[Source texts of formatted documents]
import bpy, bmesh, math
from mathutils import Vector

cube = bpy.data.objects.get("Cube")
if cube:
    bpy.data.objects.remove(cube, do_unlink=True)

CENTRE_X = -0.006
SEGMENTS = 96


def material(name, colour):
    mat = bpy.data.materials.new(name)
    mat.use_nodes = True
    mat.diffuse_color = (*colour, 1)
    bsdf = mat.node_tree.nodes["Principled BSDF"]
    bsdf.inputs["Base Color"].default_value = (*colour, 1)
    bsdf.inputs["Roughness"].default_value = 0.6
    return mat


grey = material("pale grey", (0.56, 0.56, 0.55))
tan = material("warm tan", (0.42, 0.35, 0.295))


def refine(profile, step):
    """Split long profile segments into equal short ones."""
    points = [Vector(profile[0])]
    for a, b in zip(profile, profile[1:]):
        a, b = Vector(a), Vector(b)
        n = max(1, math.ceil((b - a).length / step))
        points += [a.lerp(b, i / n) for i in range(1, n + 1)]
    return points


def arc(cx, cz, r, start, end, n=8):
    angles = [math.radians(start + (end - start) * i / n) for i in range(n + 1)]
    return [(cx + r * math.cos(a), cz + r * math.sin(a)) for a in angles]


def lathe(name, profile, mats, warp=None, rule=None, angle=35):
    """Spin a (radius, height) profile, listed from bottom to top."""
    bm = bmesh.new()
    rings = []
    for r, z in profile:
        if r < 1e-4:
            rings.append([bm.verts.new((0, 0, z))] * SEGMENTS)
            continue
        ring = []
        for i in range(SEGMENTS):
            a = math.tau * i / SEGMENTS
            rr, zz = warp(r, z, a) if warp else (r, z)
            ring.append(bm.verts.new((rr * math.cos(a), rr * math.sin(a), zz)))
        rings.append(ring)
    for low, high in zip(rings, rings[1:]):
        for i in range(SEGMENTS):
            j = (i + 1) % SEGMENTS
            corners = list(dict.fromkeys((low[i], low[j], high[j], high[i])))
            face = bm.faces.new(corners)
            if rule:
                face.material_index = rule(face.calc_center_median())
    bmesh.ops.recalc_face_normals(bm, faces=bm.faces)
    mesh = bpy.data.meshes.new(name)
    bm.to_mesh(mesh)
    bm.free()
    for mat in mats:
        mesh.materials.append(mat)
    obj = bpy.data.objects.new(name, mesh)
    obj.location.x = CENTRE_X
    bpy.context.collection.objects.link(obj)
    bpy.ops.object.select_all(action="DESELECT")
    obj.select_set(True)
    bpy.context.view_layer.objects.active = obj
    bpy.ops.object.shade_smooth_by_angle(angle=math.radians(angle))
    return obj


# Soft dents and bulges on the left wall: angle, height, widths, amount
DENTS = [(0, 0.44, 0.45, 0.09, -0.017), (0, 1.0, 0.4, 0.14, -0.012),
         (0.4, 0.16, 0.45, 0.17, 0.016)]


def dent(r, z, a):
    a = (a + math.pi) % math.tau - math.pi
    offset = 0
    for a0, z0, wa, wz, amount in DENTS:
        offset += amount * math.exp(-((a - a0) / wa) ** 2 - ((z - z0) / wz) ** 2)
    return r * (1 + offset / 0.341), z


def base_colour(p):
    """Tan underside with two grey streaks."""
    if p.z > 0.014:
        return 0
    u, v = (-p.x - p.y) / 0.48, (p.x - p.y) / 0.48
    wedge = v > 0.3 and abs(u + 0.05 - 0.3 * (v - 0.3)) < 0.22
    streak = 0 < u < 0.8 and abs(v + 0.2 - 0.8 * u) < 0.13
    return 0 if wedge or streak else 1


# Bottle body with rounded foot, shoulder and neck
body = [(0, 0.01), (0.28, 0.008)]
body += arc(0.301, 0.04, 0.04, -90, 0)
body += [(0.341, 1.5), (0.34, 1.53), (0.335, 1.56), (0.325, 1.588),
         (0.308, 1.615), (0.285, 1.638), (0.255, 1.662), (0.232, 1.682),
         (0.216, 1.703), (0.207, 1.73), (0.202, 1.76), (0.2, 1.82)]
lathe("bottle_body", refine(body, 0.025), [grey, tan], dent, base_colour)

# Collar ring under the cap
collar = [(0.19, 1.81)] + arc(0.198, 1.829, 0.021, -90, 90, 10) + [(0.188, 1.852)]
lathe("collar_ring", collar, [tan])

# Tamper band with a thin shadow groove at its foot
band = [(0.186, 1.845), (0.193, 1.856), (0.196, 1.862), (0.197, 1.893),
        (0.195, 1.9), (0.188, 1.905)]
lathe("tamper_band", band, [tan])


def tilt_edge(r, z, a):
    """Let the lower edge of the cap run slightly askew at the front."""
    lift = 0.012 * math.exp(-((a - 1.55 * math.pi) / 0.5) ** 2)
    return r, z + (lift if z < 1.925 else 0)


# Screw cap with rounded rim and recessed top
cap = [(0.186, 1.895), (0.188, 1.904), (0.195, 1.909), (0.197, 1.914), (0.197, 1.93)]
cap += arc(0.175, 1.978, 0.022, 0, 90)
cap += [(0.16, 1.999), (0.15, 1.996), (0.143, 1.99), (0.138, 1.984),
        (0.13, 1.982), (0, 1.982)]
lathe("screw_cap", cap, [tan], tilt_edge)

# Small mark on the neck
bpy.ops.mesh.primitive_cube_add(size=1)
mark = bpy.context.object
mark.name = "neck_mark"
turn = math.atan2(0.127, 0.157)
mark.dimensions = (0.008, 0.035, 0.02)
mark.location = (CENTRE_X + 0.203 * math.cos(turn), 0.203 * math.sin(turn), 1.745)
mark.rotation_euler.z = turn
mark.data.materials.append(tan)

...

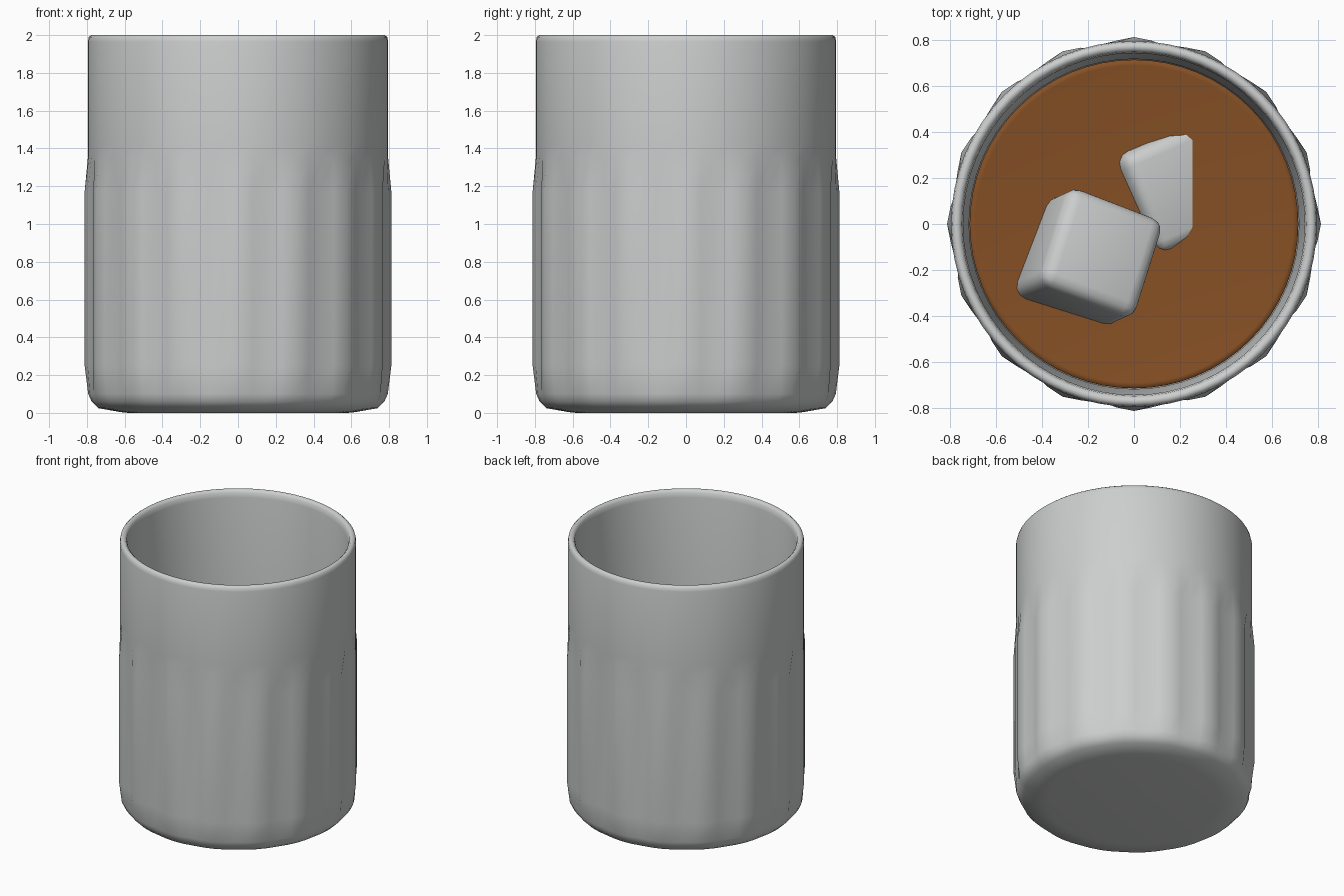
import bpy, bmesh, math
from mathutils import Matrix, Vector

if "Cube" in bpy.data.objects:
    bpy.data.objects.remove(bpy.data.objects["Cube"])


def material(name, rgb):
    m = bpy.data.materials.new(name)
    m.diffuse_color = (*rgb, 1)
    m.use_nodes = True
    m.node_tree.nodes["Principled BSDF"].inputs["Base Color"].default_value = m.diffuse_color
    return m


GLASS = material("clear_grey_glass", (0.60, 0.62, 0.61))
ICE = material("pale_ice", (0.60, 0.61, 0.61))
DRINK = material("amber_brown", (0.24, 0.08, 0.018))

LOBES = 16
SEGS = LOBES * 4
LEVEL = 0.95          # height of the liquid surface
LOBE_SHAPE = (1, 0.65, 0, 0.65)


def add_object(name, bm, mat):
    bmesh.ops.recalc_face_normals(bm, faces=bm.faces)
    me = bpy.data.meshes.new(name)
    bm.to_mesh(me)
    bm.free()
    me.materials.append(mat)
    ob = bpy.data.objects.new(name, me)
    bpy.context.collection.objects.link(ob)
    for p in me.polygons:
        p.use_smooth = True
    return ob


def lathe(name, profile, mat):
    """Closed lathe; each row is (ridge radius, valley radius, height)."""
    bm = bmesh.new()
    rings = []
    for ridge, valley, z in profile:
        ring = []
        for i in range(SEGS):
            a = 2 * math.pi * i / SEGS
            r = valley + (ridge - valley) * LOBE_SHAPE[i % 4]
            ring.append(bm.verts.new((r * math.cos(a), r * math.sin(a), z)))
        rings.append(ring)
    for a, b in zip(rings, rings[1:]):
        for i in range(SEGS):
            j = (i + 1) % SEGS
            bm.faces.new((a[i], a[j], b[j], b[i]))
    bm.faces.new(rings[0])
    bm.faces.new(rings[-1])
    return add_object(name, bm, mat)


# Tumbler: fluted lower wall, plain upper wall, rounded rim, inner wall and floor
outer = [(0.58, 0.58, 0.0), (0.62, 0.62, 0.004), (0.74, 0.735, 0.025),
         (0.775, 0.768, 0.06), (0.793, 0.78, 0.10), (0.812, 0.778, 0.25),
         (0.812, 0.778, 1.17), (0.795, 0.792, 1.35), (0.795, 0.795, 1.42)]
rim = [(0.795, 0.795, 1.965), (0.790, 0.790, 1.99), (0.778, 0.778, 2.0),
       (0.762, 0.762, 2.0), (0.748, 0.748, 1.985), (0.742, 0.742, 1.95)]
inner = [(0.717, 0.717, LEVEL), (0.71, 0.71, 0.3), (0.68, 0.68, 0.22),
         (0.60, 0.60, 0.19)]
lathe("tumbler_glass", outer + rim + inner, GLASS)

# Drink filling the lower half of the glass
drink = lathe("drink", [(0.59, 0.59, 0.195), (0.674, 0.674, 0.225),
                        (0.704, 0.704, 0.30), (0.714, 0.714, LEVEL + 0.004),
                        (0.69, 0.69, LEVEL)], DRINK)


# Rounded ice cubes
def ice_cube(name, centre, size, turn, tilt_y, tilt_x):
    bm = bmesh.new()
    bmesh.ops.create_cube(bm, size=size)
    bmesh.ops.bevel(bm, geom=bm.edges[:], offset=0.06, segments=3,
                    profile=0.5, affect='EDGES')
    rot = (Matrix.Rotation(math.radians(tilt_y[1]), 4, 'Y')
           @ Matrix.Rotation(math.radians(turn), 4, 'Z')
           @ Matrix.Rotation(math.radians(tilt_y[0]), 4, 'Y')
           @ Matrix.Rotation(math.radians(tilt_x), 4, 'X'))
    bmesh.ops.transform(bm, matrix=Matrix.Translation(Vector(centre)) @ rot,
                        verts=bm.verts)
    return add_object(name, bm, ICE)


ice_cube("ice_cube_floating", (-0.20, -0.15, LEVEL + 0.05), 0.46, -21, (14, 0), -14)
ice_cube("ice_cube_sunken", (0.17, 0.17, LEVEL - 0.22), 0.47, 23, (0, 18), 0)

* _DESCRIPTION OF THE TASK_
Every line in the entries above that mentions the word "start" must be shown.

* _COMPLETED EXERCISE_
def arc(cx, cz, r, start, end, n=8):
    angles = [math.radians(start + (end - start) * i / n) for i in range(n + 1)]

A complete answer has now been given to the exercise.